As January comes to a close, it is an important time to reflect on the resolutions many of us set earlier in the month to evaluate how well we have done in achieving these resolutions. Or for those of us who didn’t set resolutions, it is never too late to set intentions for ourselves. Setting a resolution has been challenging for me as there are many things I hope to accomplish in 2021. Among the things I hope to accomplish, my primary focus and concern surround the ways in which I can help support the community of San Diego and the planet towards a greener future. Tackling the problem of climate change feels like an overwhelming and unachievable goal for me as a 20-year-old college student, and many times I find myself feeling overwhelmed with all the things I could be doing better to help our planet. 

New York Times journalists Claire O’Neill and John Schwartz recently published a helpful article compiling a list of their readers’ New Year’s resolutions. This list serves as an inspiration of resolutions individuals can set that center around helping the planet.

Some inspiration as to how one can set resolutions for the planet

The five suggestions the New York Times provided were to: “Get involved in your community, travel differently (or just less), electrify, put your money where your mouth is, [and do] little things at home” (O’Neill and Schwartz). The New York Times gave examples of ways to do each of these five suggestions.

Community Involvement can take many different Forms

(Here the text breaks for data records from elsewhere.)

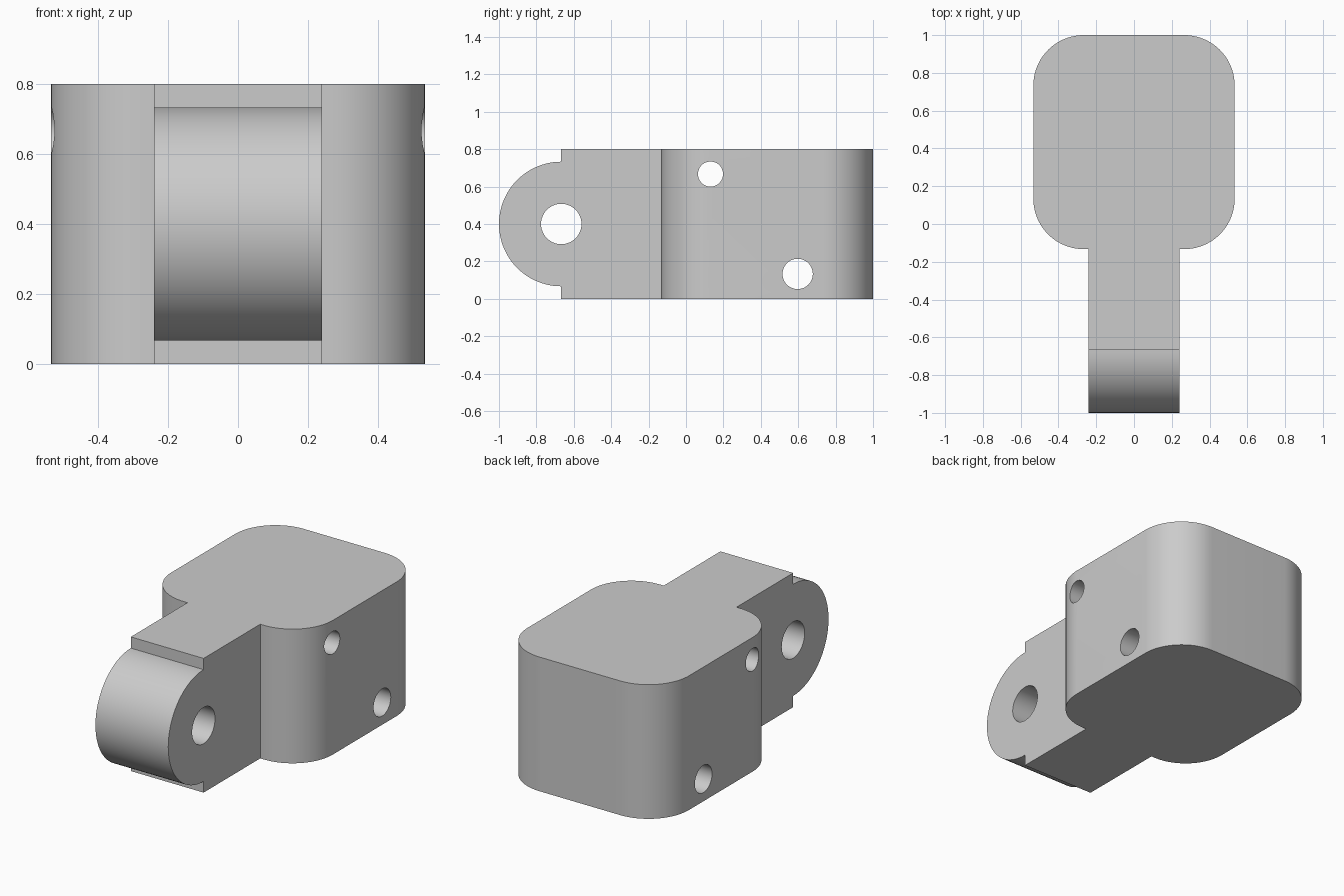
import bpy, bmesh
from math import sin, cos, pi, radians
from mathutils import Vector

cube = bpy.data.objects.get("Cube")
if cube:
    bpy.data.objects.remove(cube, do_unlink=True)

grey = bpy.data.materials.new("plain grey")
grey.use_nodes = True
colour = (0.6, 0.6, 0.6, 1)
grey.diffuse_color = colour
grey.node_tree.nodes["Principled BSDF"].inputs["Base Color"].default_value = colour


def arc(cx, cy, r, start, end, steps):
    angles = [radians(start + (end - start) * i / steps) for i in range(steps + 1)]
    return [(cx + r * cos(a), cy + r * sin(a)) for a in angles]


def prism(name, points, direction):
    """Extrude a closed outline of 3D points along a direction."""
    bm = bmesh.new()
    face = bm.faces.new([bm.verts.new(p) for p in points])
    extruded = bmesh.ops.extrude_face_region(bm, geom=[face], use_keep_orig=True)
    moved = [v for v in extruded["geom"] if isinstance(v, bmesh.types.BMVert)]
    bmesh.ops.translate(bm, verts=moved, vec=Vector(direction))
    bmesh.ops.recalc_face_normals(bm, faces=bm.faces)
    mesh = bpy.data.meshes.new(name)
    bm.to_mesh(mesh)
    bm.free()
    mesh.materials.append(grey)
    obj = bpy.data.objects.new(name, mesh)
    bpy.context.collection.objects.link(obj)
    return obj


def side_prism(name, outline):
    """Prism across the full width from a (y, z) outline."""
    return prism(name, [(-1, y, z) for y, z in outline], (2, 0, 0))


# Plan outline: rounded block with a straight arm to the front
half, corner, arm = 0.533, 0.267, 0.24
back, shoulder = 1.0, -0.133
right_side = [(arm, -1.1), (arm, shoulder)]
right_side += arc(half - corner, shoulder + corner, corner, -90, 0, 20)
right_side += arc(half - corner, back - corner, corner, 0, 90, 20)
plan = right_side + [(-x, y) for x, y in reversed(right_side)]
block = prism("hinge_block", [(x, y, -0.1) for x, y in plan], (0, 0, 1))

# Side outline: full height with a stepped round tongue on the arm
step, mid, height = -0.667, 0.4, 0.8
side = [(1.1, 0), (1.1, height), (step, height)]
side += arc(step, mid, 0.333, 90, 270, 48) + [(step, 0)]
tools = [(side_prism("side_profile_cutter", side), "INTERSECT")]

# Pivot hole and two pin holes, all running across the width
for name, y, z, r in (("pivot", step, mid, 0.108),
                      ("upper_pin", 0.131, 0.667, 0.067),
                      ("lower_pin", 0.597, 0.133, 0.081)):
    ring = arc(y, z, r, 0, 360, 48)[:-1]
    tools.append((side_prism(name + "_hole_cutter", ring), "DIFFERENCE"))

for tool, operation in tools:
    tool.hide_render = True
    tool.hide_viewport = True
    cut = block.modifiers.new(tool.name, "BOOLEAN")
    cut.operation = operation
    cut.solver = "EXACT"
    cut.object = tool

# Apply the cuts and remove the cutters
depsgraph = bpy.context.evaluated_depsgraph_get()
finished = bpy.data.meshes.new_from_object(block.evaluated_get(depsgraph))
block.modifiers.clear()
block.data = finished
for tool, _ in tools:
    bpy.data.objects.remove(tool, do_unlink=True)

bpy.ops.object.select_all(action="DESELECT")
block.select_set(True)
bpy.context.view_layer.objects.active = block
bpy.ops.object.shade_smooth_by_angle(angle=radians(30))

Getting involved in one’s community has taken an unusual shape this year, and as the pandemic continues into 2021, community involvement requires creative solutions that allow us to give back and stay proactive within our community whilst following pandemic guidelines. Some suggestions from NY Times readers were to: write legislators, pursue careers in sustainability, spread awareness, educate, and advocate for the planet. Joining or donating to local nonprofits such as the Center for Community Energy is a great way to support the San Diego community towards a greener 2021 and future.  

Making sustainable transportation decisions will minimize our pollution

Traveling took a very different image last year as many of us stayed sheltered in place for the majority of 2020. This decrease in travel resulted in fewer emissions from planes, boats, cars, and other polluting vehicles that many of us use to travel. A way for us all to reduce our carbon footprint is to reflect on the amount we travel and the modes of transportation we use to travel. Traveling less and choosing greener transportation options such as riding bikes or electric cars is a great way for individuals to minimize their carbon footprint.

There are many ways we can electrify our homes

Electrification plays an important role in leading our community towards the goal of decarbonization. At the homeowner level, the New York Times gave suggestions as to how to electrify one’s home through heating with efficient electric pumps, switching to induction cooktops, and driving electric cars. Electrification of one’s home is a great first step towards reducing your carbon footprint, but it is also important to be educated on where you are getting your home energy from, and whether the grid is supplying energy with sustainable sources or not. Having your own energy source through solar panels or other renewable sources is a great way to ensure that you are using green energy, but this is not an accessible option for many, which is why we must advocate for renewable grid energy sources. The Center for Community Energy is hosting a V2G webinar on February 12th which is a great opportunity to learn more about how electric cars can be used to give power back to the grid at night and function as a potential solution to the duck curve.

Withdraw Investments in fossil fuels and reinvest into sustainable sectors

The New York Times also emphasized the importance of putting “your money where your mouth is” byinvesting in companies that emphasize sustainability and shopping from stores with environmental values. The article calls us to reflect on our spending to make sure we “don’t reward companies that contribute to global warming” (O’Neill and Schwartz).

Individual choices can have large impacts, create sustainable consumption habits in 2021

The last recommendation the New York Times gave was to do “little things at home”. Easy ways to make small changes at home can be done by minimizing one’s red meat consumption, finding ways to reuse materials, and sustainably get rid of products through compost, recycling, or donation. In short, being a conscious consumer and critically thinking about how one’s actions affect the planet is an important first step towards leading a more sustainable life.